Work required: Pull out of the data below the stretch of lines bounded by the one containing "t = min(z / shoulder, 1)" and the one containing "for x, z in", both bounds included, unchanged.

Dataset items
·····
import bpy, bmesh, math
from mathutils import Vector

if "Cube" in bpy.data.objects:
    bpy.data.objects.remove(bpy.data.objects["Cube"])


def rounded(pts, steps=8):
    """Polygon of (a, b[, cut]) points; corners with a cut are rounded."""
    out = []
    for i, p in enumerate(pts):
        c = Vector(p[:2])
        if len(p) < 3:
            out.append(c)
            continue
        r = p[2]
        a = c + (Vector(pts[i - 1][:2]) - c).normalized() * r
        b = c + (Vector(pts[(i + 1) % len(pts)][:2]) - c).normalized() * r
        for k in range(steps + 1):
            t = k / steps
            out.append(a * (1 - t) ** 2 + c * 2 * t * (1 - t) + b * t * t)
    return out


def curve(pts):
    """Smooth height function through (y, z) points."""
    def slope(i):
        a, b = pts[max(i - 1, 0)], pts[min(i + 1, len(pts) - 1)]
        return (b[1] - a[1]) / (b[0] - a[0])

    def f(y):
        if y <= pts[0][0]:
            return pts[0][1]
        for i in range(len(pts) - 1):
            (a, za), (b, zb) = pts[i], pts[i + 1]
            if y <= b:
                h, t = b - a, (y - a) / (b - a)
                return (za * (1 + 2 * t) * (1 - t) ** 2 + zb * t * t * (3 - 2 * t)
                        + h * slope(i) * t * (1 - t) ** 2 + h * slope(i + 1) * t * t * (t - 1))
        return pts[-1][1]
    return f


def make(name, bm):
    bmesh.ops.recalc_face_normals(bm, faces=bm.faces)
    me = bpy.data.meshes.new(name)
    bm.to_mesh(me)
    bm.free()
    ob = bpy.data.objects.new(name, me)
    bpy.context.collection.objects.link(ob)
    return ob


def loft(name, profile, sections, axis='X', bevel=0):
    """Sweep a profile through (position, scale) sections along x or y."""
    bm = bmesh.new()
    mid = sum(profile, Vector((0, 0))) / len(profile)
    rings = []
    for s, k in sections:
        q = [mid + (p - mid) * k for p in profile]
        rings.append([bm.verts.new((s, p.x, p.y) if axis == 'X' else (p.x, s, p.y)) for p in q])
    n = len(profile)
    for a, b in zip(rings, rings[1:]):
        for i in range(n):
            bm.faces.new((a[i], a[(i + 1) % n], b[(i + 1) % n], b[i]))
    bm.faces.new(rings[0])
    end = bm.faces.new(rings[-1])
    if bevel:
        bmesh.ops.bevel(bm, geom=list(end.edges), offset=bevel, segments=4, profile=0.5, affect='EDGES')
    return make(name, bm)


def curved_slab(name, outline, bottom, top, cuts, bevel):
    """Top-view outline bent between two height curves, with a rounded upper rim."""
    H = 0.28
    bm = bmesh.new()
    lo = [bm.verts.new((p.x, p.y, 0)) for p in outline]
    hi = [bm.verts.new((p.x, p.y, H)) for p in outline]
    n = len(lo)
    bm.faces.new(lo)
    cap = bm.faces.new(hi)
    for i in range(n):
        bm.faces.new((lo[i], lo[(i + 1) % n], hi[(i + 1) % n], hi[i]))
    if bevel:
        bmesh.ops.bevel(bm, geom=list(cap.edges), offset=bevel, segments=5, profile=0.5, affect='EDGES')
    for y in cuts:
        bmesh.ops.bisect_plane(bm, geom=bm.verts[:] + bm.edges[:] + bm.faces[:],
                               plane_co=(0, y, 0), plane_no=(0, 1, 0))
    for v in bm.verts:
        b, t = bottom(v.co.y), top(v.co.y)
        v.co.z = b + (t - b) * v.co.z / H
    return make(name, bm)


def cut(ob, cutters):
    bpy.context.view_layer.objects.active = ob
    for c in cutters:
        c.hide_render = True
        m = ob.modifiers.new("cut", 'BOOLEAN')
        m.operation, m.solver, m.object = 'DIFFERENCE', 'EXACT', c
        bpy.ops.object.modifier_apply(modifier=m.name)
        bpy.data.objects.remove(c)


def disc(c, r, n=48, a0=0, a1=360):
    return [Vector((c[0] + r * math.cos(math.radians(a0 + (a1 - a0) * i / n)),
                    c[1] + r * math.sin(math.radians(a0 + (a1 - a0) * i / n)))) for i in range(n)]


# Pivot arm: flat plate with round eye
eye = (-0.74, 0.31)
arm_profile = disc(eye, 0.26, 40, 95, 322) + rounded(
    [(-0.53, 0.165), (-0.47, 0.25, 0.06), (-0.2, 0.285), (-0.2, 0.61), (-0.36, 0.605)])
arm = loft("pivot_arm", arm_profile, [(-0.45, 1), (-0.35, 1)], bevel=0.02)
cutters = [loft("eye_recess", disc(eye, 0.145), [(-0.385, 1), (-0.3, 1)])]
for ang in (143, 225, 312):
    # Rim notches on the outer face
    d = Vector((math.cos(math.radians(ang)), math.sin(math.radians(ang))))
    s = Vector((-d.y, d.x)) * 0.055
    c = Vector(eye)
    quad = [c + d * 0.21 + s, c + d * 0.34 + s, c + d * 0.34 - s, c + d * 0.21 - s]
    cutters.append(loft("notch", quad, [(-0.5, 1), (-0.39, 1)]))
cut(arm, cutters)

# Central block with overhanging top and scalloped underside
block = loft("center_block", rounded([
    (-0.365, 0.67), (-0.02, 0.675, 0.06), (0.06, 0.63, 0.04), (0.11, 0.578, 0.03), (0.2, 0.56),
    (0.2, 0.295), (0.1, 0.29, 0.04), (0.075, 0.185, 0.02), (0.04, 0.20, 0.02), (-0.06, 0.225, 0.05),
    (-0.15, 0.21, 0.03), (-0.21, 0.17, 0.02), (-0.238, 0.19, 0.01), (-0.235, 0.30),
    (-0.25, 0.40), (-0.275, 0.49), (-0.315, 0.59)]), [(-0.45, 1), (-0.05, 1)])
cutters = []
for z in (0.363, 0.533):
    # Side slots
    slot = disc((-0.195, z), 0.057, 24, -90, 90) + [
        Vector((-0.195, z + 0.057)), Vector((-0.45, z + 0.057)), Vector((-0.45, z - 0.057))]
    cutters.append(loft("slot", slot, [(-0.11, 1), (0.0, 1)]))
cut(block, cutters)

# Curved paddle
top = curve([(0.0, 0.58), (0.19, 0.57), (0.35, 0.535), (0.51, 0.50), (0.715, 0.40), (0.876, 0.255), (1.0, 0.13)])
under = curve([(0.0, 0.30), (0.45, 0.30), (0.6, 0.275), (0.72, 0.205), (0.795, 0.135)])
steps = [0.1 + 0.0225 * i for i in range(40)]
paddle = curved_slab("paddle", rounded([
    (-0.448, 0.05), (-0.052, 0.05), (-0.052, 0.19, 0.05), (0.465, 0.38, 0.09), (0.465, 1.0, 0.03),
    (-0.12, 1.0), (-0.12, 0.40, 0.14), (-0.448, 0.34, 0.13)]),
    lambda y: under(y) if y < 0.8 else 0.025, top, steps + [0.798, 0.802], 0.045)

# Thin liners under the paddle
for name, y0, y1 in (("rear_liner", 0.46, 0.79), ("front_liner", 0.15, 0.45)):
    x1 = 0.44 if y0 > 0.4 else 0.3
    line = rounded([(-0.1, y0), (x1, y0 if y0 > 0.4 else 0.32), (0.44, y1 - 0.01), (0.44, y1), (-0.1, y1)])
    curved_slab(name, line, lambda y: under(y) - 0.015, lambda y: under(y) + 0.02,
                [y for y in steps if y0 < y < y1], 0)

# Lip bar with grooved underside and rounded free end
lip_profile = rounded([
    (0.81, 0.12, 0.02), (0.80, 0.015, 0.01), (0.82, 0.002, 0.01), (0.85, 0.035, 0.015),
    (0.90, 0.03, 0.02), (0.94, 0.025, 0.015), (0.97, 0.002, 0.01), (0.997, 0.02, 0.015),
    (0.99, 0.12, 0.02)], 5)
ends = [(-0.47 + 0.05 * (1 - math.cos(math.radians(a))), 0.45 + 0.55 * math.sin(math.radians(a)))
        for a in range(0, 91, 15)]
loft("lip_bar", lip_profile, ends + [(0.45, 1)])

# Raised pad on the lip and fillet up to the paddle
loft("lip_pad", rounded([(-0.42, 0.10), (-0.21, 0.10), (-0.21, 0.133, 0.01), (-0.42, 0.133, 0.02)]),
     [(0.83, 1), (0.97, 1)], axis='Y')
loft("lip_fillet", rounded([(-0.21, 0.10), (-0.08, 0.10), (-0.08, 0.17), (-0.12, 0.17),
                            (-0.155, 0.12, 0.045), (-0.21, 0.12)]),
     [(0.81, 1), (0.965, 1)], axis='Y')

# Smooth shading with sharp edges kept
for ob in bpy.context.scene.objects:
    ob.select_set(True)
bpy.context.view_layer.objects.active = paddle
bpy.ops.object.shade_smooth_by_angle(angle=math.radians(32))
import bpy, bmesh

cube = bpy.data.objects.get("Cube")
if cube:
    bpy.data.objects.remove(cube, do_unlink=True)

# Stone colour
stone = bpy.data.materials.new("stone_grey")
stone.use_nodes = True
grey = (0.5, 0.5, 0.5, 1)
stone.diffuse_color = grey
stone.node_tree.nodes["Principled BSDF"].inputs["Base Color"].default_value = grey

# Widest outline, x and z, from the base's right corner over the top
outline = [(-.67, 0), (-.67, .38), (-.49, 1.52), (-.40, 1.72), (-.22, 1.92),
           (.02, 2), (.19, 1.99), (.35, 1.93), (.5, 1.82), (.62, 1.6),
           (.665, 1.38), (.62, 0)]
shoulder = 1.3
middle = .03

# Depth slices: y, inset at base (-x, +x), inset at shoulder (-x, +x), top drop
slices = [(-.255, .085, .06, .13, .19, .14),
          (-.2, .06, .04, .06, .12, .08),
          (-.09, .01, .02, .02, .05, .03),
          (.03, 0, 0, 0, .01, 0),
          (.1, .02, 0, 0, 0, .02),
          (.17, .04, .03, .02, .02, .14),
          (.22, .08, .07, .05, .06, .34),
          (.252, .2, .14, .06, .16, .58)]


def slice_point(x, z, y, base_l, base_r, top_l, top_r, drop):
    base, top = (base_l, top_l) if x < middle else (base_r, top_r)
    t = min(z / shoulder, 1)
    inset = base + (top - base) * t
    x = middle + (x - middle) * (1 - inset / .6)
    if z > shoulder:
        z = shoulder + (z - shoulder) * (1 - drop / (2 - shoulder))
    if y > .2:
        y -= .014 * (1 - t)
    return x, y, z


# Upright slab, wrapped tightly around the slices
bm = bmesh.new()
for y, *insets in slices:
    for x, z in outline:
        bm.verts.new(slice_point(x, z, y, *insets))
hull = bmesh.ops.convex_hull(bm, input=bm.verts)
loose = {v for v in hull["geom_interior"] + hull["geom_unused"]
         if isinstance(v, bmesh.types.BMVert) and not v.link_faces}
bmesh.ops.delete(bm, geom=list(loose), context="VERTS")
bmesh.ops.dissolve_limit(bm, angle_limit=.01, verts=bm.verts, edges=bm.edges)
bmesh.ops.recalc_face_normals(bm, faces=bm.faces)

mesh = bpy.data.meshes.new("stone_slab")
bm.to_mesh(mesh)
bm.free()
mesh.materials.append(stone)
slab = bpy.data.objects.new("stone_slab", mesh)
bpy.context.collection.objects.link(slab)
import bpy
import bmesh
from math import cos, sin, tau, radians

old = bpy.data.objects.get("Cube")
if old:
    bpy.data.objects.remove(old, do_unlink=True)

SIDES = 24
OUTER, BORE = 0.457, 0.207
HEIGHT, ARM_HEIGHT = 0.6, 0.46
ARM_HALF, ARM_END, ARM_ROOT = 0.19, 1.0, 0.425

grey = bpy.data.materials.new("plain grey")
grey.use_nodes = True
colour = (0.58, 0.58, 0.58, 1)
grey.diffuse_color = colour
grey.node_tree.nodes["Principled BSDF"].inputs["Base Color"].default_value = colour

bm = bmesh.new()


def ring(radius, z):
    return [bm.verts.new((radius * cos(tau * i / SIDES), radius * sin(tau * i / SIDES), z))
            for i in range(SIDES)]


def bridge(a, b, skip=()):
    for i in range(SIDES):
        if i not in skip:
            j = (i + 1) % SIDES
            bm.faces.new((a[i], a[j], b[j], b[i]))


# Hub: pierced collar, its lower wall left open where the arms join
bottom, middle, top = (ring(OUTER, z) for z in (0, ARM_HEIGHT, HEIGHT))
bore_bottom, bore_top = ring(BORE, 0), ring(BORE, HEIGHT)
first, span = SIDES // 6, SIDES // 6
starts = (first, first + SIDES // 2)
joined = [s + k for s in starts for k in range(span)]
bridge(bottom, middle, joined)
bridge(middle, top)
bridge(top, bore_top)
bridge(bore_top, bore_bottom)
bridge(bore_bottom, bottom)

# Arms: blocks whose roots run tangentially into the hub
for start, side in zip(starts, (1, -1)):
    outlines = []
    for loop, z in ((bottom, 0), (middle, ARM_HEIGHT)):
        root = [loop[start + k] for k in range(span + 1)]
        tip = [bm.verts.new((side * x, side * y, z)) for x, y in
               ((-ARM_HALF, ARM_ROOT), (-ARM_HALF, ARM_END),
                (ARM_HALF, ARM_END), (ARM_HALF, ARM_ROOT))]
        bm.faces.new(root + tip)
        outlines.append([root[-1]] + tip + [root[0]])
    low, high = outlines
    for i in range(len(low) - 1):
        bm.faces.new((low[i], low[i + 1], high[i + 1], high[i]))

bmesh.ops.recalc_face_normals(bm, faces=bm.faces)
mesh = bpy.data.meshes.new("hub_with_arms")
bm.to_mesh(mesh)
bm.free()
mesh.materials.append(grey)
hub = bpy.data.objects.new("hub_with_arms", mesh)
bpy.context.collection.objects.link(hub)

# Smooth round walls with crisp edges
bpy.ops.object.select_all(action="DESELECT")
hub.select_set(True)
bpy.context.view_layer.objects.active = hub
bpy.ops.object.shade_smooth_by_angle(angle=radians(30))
·····
Exercise result:
    t = min(z / shoulder, 1)
    inset = base + (top - base) * t
    x = middle + (x - middle) * (1 - inset / .6)
    if z > shoulder:
        z = shoulder + (z - shoulder) * (1 - drop / (2 - shoulder))
    if y > .2:
        y -= .014 * (1 - t)
    return x, y, z


# Upright slab, wrapped tightly around the slices
bm = bmesh.new()
for y, *insets in slices:
    for x, z in outline:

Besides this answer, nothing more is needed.